• **What to produce**: Search the records for "addScaledVector". Report every line where it occurs.
-- Material to process follows --
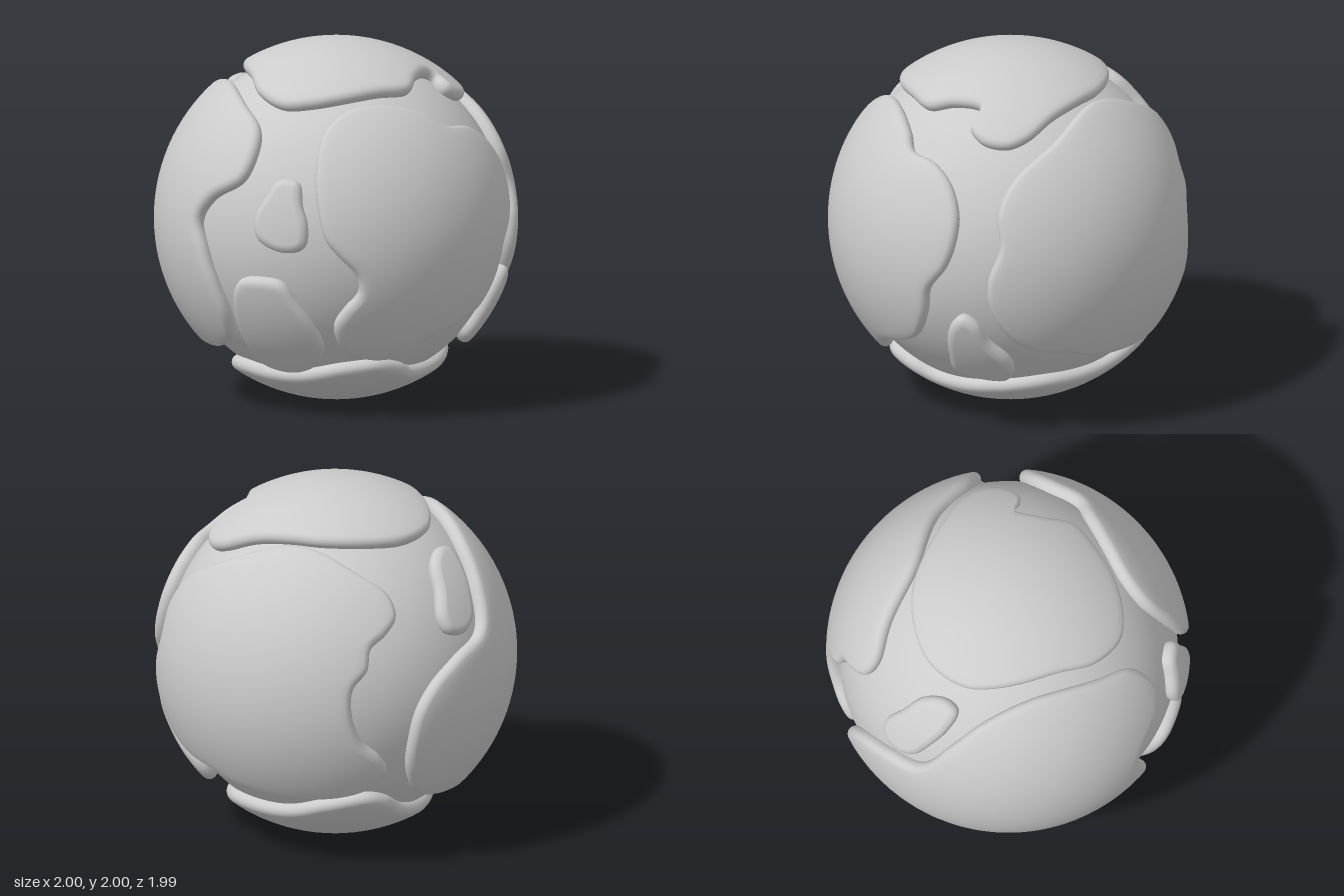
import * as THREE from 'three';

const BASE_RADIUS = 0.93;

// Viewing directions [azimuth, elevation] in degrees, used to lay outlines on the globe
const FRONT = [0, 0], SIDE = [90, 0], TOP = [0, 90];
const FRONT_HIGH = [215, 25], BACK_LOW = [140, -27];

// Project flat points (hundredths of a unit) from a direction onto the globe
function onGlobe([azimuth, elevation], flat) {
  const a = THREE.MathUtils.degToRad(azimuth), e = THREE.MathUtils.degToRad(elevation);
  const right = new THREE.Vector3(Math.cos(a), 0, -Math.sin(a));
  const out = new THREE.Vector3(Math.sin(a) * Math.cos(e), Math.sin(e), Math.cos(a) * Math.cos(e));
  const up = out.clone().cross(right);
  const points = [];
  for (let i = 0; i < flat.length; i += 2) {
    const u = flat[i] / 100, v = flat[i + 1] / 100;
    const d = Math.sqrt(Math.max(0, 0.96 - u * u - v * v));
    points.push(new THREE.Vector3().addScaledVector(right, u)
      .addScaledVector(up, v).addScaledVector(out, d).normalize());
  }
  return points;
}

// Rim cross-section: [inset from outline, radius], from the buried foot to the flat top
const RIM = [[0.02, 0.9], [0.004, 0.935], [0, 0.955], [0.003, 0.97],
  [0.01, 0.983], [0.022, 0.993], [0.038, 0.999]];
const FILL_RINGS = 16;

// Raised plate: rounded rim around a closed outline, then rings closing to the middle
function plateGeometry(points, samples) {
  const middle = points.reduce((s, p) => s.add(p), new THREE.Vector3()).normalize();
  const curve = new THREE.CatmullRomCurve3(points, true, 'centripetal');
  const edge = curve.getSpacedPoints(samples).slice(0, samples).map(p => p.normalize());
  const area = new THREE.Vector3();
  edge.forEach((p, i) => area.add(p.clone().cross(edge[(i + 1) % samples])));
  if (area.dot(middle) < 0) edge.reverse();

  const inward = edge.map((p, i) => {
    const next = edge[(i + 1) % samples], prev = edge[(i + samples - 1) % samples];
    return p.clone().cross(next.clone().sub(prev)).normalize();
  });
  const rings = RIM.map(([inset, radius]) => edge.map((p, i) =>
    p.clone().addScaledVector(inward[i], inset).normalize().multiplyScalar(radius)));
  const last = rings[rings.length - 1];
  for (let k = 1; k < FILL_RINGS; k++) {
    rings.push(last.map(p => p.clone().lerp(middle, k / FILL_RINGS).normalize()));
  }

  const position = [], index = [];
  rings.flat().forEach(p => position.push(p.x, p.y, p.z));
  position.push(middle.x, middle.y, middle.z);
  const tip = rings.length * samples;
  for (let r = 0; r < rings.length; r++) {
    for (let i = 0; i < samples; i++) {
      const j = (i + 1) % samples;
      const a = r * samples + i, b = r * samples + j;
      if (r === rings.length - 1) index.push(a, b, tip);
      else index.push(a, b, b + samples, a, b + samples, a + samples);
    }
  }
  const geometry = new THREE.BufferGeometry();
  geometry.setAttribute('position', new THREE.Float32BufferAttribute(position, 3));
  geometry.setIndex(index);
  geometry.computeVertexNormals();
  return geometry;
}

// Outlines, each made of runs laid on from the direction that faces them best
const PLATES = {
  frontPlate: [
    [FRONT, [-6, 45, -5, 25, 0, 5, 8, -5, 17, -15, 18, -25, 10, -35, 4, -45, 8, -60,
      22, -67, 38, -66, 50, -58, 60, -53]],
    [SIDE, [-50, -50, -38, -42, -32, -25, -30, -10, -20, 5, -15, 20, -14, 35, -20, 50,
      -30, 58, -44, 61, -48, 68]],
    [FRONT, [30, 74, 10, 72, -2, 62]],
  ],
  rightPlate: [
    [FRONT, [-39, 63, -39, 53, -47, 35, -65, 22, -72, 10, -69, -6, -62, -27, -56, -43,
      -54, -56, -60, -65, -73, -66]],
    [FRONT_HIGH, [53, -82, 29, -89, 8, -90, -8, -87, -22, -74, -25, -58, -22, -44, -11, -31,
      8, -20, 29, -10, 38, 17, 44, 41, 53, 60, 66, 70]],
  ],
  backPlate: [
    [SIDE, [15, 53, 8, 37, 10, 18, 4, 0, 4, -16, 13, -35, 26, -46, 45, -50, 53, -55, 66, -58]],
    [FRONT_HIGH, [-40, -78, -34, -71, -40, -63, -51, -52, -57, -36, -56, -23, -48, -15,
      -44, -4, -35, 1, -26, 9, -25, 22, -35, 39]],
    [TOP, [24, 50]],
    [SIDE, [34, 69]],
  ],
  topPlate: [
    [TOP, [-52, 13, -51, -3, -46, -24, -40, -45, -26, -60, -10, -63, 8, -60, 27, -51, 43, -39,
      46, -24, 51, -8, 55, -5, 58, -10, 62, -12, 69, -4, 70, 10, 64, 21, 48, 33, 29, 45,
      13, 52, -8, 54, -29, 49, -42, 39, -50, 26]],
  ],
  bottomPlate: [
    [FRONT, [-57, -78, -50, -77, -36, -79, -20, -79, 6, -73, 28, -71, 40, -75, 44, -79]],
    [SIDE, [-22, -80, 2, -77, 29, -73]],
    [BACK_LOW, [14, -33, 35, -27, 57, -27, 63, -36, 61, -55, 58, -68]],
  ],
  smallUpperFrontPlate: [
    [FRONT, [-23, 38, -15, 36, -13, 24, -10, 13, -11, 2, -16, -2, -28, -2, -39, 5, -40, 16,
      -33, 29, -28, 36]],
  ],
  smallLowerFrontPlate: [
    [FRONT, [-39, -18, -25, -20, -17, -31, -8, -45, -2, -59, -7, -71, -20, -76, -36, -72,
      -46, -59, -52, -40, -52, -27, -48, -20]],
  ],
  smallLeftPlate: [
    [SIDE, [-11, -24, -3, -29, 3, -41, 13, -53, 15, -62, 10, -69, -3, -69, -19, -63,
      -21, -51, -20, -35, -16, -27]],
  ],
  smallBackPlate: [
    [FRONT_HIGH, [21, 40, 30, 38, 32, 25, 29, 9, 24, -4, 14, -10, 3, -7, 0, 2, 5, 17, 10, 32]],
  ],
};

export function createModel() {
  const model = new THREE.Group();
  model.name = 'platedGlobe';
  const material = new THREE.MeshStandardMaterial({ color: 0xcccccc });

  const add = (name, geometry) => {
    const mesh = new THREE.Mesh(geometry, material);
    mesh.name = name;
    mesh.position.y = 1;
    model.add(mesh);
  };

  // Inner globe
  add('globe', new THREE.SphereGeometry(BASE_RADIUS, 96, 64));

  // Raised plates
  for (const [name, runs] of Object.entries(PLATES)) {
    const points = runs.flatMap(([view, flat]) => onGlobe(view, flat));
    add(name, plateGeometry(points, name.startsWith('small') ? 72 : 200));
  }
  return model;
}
-- Material to process concluded --
• **Output**:
    points.push(new THREE.Vector3().addScaledVector(right, u)
      .addScaledVector(up, v).addScaledVector(out, d).normalize());
    p.clone().addScaledVector(inward[i], inset).normalize().multiplyScalar(radius)));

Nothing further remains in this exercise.